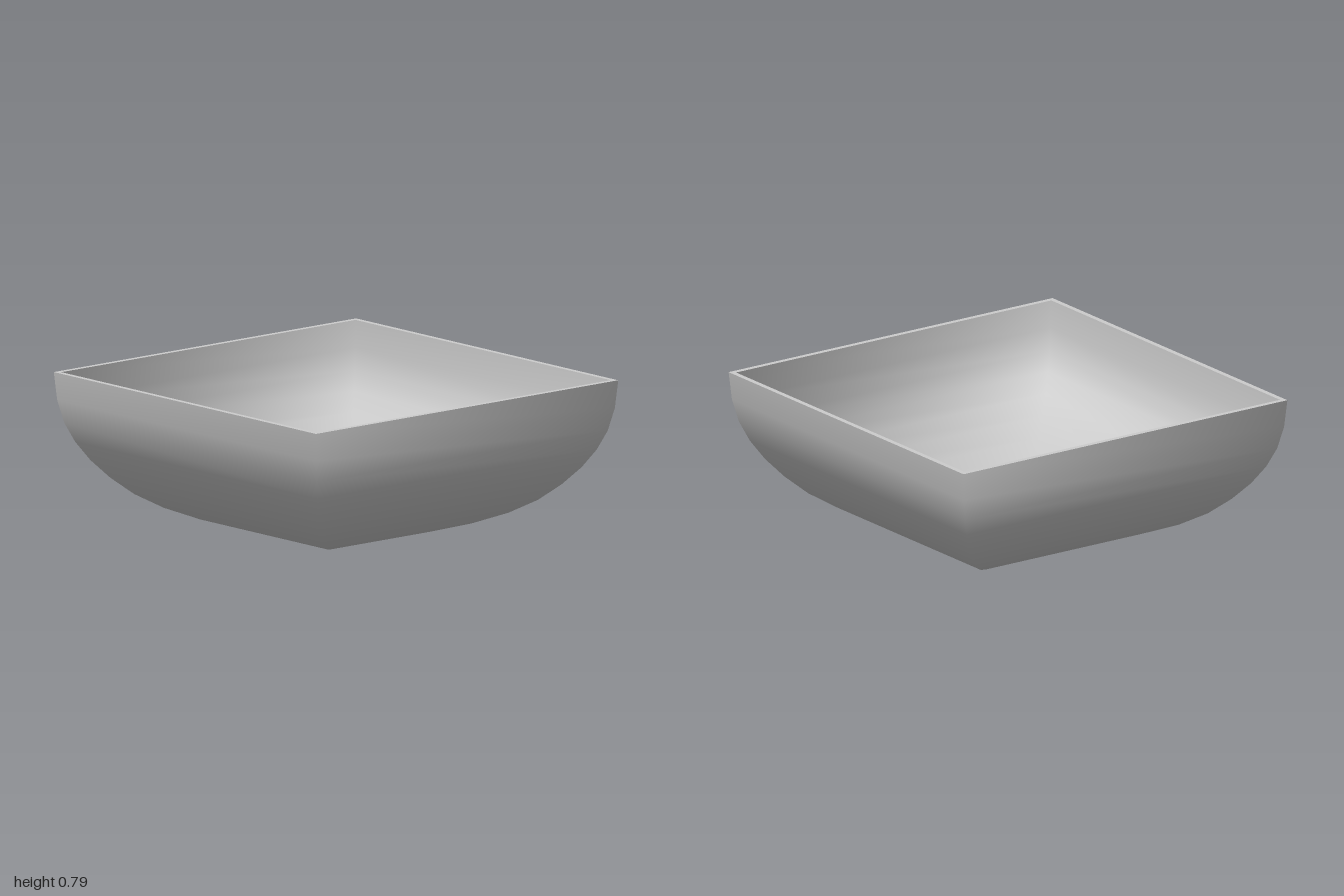
import * as THREE from 'three';

// Four-sided lathe: profile points are [half width, height], corners share smooth normals
function squareLathe(name, profile, material) {
  const pts = profile.map(([w, y]) => new THREE.Vector2(w * Math.SQRT2, y));
  const geo = new THREE.LatheGeometry(pts, 4, Math.PI / 4);
  geo.normalizeNormals();
  const mesh = new THREE.Mesh(geo, material);
  mesh.name = name;
  return mesh;
}

export function createModel() {
  const group = new THREE.Group();
  group.name = 'squareBowl';
  const material = new THREE.MeshStandardMaterial({ color: 0xcccccc });

  // Side profile from the flat base up to the rim
  const height = 0.787, wall = 0.027;
  const outer = [
    [0, 0], [0.335, 0], [0.48, 0.045], [0.61, 0.102], [0.715, 0.17], [0.80, 0.252],
    [0.87, 0.34], [0.924, 0.432], [0.963, 0.53], [0.988, 0.645], [1, height],
  ];
  // Inner skin, offset by the wall thickness
  const inner = outer
    .map(([w, y]) => [w * (1 - wall), y + wall * (1 - y / height)])
    .reverse();

  group.add(squareLathe('outerShell', outer, material));
  group.add(squareLathe('rim', [[1, height], [1 - wall, height]], material));
  group.add(squareLathe('innerShell', inner, material));
  return group;
}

- Your assignment -
In your reply, every line of the material should appear exactly as written, and no picture should.

- Output of the task -
import * as THREE from 'three';

// Four-sided lathe: profile points are [half width, height], corners share smooth normals
function squareLathe(name, profile, material) {
  const pts = profile.map(([w, y]) => new THREE.Vector2(w * Math.SQRT2, y));
  const geo = new THREE.LatheGeometry(pts, 4, Math.PI / 4);
  geo.normalizeNormals();
  const mesh = new THREE.Mesh(geo, material);
  mesh.name = name;
  return mesh;
}

export function createModel() {
  const group = new THREE.Group();
  group.name = 'squareBowl';
  const material = new THREE.MeshStandardMaterial({ color: 0xcccccc });

  // Side profile from the flat base up to the rim
  const height = 0.787, wall = 0.027;
  const outer = [
    [0, 0], [0.335, 0], [0.48, 0.045], [0.61, 0.102], [0.715, 0.17], [0.80, 0.252],
    [0.87, 0.34], [0.924, 0.432], [0.963, 0.53], [0.988, 0.645], [1, height],
  ];
  // Inner skin, offset by the wall thickness
  const inner = outer
    .map(([w, y]) => [w * (1 - wall), y + wall * (1 - y / height)])
    .reverse();

  group.add(squareLathe('outerShell', outer, material));
  group.add(squareLathe('rim', [[1, height], [1 - wall, height]], material));
  group.add(squareLathe('innerShell', inner, material));
  return group;
}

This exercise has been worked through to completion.